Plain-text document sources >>

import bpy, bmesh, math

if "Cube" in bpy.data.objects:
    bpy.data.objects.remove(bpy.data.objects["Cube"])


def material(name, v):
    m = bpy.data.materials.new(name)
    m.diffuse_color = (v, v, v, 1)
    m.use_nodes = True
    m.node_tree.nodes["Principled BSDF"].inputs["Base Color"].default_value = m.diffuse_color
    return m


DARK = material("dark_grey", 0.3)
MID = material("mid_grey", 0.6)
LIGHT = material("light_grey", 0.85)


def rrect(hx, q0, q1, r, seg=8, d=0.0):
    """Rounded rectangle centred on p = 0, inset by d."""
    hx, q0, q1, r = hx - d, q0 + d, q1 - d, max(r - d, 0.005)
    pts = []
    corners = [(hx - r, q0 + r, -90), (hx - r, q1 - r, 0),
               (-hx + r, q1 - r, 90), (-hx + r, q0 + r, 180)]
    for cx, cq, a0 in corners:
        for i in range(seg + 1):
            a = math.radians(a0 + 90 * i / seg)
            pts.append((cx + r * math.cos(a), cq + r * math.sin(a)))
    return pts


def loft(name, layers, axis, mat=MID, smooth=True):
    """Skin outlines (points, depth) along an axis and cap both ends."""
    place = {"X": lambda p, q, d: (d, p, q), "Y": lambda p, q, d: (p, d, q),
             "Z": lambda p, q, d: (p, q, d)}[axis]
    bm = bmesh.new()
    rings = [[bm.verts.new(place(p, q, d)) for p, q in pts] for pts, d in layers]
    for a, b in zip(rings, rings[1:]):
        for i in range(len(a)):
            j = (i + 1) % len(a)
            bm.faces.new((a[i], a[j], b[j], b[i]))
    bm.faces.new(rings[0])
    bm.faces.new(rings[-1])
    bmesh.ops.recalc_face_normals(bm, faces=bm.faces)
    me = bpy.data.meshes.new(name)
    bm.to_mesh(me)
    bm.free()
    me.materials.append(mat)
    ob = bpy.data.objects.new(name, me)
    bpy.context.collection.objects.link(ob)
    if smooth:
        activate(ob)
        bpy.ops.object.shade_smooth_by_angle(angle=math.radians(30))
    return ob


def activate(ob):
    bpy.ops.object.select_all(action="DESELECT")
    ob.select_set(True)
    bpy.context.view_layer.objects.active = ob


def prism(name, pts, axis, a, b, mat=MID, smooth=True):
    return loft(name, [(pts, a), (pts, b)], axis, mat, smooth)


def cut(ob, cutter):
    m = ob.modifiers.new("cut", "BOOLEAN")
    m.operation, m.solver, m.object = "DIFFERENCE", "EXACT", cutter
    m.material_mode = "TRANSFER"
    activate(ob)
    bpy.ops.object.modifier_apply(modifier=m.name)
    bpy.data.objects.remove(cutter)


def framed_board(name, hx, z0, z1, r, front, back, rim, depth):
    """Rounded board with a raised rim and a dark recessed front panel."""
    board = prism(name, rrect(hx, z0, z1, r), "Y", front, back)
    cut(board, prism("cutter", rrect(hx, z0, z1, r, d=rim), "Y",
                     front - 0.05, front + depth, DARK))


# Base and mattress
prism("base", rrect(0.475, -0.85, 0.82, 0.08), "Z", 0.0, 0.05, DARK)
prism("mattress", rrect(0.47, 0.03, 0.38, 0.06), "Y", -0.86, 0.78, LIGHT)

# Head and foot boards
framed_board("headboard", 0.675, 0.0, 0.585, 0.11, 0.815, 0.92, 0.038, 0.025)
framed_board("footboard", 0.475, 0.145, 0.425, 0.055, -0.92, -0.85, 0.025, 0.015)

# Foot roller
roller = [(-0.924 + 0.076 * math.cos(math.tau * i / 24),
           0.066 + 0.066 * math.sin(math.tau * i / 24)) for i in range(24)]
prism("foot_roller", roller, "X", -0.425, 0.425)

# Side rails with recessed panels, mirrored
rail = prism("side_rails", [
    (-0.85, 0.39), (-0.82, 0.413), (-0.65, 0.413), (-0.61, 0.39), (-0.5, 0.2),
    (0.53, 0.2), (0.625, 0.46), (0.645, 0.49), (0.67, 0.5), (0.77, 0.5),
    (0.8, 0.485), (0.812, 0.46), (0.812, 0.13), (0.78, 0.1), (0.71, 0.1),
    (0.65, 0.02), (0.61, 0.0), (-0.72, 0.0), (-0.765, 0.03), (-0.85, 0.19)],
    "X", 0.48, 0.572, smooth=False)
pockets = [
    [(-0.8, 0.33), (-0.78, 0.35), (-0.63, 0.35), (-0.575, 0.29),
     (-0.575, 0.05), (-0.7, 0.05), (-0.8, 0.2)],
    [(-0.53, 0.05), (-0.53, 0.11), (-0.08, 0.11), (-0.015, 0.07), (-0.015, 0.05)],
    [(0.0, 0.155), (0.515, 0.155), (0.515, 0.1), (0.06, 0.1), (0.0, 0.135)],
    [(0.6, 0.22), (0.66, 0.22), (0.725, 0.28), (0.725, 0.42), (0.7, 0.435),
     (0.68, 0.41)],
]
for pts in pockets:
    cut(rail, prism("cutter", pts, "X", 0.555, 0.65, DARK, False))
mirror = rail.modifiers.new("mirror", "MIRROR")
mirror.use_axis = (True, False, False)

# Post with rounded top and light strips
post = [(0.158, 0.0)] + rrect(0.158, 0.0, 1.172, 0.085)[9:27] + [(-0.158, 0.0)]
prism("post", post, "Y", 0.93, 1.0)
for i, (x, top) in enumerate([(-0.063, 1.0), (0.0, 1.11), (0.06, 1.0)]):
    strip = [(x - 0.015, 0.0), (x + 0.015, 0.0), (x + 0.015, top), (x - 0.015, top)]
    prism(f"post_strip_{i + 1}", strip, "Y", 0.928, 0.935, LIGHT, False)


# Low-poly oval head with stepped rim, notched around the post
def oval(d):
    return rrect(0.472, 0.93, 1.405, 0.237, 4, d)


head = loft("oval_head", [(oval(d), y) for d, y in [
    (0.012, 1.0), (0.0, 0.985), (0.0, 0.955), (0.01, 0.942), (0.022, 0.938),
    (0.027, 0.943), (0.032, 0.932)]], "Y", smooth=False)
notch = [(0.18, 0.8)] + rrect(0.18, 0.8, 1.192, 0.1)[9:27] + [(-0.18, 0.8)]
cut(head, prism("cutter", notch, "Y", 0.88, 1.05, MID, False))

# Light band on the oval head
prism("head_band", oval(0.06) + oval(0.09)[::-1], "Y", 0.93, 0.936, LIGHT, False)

What the task asks >> What number of lines in the records contain the word "data"? Answer with that number alone.

The completed task >> 6